In fairness I think the point about ambiguity slash room for interpretation is a very strong one that's undervalued. Maps can tend to constrain your imagination in terms of the book, and reduce the sense of being limited to the characters' knowledge, and they do increase the likelihood of plot holes. Also they tend to make geographers cry. The Yggdrasil point I also thought was very sound.
at 20:34 on 19-02-2012, valse de la lune
I watched the Ultramarine mini-film. It's... it's so very, very bad. I tried so hard to like it, I wanted to be charitable--Dan Abnett wrote the script!--but no. No. It didn't want me to like it.
at 20:28 on 19-02-2012, Shim
@Michal: I have started reading the cartography article, but am intimidated by the literarytheoriness of it and keep giving up. But I will try again.
at 20:28 on 19-02-2012, Wardog
OMG! Ferretbrain movie evening and podcast! And I know fuck-all about 40k :P
at 20:26 on 19-02-2012, Shim
I just remembered about the Ultramarines film they were making, which is now apparently out on DVD. Must find, watch.
at 20:24 on 19-02-2012, Michal
*Hopeful voice* Like fantasy cartography, maybe...?
at 20:22 on 19-02-2012, Guy
Here's a fun story about a fairly uncontroversial dude, one Mr Hitler. On her deathbed, Jean-Marie Loret's mother revealed to him who his real father was. I'm sure it would have added real poignancy to his viewings of The Empire Strikes Back, except he adds the detail that he was too depressed to go to the cinema for 20 years.

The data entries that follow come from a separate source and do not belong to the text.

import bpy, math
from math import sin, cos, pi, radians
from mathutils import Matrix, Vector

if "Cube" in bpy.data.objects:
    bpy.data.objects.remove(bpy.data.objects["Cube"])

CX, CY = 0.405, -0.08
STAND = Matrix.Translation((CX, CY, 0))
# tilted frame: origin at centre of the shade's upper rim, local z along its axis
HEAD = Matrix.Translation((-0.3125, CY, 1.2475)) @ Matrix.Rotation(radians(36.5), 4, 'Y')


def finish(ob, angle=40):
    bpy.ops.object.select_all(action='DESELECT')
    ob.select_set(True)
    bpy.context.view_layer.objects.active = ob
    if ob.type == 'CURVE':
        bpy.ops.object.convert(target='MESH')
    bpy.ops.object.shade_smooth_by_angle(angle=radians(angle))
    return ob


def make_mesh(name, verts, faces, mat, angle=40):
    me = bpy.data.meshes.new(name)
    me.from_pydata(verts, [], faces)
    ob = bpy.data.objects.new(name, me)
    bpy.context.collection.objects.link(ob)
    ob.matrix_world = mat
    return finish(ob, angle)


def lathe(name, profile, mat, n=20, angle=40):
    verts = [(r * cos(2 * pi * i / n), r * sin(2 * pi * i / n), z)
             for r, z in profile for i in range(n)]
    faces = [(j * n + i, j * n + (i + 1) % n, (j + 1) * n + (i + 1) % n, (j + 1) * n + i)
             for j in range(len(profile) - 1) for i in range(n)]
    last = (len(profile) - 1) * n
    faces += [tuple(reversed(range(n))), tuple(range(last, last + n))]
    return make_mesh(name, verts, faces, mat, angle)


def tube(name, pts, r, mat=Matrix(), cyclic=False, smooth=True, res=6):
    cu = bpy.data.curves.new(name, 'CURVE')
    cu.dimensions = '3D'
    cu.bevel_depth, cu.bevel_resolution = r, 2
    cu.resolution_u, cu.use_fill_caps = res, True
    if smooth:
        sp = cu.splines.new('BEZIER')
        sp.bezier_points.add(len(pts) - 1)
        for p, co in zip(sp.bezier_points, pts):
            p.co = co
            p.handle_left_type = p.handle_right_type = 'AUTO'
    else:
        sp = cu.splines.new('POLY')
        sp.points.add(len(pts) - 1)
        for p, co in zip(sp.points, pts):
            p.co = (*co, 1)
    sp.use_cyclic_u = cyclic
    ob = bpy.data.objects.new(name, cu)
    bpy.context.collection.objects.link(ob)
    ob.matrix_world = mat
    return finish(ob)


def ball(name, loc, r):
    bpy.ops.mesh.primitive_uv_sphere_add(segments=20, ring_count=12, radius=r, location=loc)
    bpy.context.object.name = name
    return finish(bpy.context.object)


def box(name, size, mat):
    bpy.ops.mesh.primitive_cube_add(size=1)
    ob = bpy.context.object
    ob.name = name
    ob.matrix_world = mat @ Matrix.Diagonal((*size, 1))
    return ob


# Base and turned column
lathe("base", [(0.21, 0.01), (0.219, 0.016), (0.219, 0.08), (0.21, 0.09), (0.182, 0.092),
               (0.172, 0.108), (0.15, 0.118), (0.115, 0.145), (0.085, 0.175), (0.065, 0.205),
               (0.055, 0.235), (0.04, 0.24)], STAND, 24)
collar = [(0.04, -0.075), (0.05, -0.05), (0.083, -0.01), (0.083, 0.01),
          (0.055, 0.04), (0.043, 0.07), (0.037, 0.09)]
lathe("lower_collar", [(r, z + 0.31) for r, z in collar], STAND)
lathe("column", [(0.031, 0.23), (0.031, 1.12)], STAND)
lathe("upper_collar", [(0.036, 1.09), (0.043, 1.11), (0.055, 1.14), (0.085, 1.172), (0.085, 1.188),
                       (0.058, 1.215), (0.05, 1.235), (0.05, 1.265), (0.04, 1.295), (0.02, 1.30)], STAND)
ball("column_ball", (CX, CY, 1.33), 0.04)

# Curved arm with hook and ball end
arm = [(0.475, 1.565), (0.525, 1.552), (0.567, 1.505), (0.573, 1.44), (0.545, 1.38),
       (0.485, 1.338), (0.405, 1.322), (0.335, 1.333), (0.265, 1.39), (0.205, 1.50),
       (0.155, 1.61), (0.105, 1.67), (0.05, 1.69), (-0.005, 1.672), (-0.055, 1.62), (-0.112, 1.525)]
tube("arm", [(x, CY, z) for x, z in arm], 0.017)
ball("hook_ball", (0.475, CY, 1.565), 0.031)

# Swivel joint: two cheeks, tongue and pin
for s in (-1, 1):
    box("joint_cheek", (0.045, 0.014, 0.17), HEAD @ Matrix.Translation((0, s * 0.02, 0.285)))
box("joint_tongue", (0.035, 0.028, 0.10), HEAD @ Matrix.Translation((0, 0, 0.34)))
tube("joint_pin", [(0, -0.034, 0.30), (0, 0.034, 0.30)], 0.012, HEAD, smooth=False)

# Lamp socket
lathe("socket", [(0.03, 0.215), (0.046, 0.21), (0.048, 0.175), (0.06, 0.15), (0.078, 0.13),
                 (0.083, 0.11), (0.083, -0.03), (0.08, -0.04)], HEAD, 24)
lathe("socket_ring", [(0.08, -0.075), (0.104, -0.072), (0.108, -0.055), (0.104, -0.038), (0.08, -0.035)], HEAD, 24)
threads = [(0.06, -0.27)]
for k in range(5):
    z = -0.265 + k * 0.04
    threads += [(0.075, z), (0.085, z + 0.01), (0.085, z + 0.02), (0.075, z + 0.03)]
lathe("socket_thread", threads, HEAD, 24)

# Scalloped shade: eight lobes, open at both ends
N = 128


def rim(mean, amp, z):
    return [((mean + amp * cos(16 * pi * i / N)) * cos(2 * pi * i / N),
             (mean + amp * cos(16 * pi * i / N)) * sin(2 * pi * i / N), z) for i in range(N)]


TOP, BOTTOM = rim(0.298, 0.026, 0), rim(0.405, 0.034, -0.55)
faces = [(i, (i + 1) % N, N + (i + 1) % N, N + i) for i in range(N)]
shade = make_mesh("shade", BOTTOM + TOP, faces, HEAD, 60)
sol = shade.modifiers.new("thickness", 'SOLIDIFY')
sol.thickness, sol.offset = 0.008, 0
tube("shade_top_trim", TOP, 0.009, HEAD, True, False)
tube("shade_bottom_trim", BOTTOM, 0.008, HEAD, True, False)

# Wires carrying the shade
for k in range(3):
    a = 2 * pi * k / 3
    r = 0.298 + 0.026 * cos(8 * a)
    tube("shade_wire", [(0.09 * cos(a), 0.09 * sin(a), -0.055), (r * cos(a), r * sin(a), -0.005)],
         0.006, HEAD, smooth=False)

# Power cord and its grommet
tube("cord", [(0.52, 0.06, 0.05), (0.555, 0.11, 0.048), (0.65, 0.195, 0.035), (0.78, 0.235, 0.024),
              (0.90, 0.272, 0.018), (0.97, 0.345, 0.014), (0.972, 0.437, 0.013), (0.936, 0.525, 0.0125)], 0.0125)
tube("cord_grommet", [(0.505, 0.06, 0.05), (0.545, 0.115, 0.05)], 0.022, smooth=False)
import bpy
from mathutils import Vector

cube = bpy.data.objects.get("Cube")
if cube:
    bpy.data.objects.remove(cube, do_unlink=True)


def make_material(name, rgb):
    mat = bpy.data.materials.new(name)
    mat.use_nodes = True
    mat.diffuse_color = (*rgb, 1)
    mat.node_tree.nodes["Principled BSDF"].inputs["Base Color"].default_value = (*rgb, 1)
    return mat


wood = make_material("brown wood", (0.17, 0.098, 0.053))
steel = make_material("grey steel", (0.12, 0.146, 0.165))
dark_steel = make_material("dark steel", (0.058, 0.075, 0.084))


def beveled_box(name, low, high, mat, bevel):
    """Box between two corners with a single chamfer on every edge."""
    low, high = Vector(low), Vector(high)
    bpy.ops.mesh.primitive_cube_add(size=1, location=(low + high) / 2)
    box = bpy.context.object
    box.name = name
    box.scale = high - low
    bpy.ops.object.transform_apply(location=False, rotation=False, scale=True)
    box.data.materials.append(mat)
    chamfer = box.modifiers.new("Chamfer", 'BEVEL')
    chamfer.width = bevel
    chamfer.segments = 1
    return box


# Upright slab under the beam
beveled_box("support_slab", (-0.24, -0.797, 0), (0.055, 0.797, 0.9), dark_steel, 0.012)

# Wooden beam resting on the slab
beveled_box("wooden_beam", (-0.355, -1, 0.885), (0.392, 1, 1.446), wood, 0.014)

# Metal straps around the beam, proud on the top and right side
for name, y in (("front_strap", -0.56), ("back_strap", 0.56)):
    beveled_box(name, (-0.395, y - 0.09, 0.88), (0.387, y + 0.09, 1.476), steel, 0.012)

at 19:47 on 19-02-2012, Wardog
Okay, you'll probably have noticed that I've been avoiding the Bakker thing, and I don't have anything to contribute to that particular debate.

However, I think it's fair to say that this discussion is not productive – so can I ask that we talk about something that isn't Mr Bakker.
at 18:50 on 19-02-2012, Frank
When you whine about tone, it just shows your privilege and the lack of awareness of that privilege which is in itself, a privilege.
If you, a non-racist, say something racist even unintentionally and a person of color calls you out on it in a tone you dislike, do you disregard what that person has to say? It is not the responsibility of that person to make sure your feelings are okay when it is your statement that continues the dominant culture's oppressiveness. The comment doesn't need to be racist. It could be sexist, misogynistic, ablist, agist, homophobic, transphobic, sizist, classist, and whatever I'm missing. Those statements still devalue the human.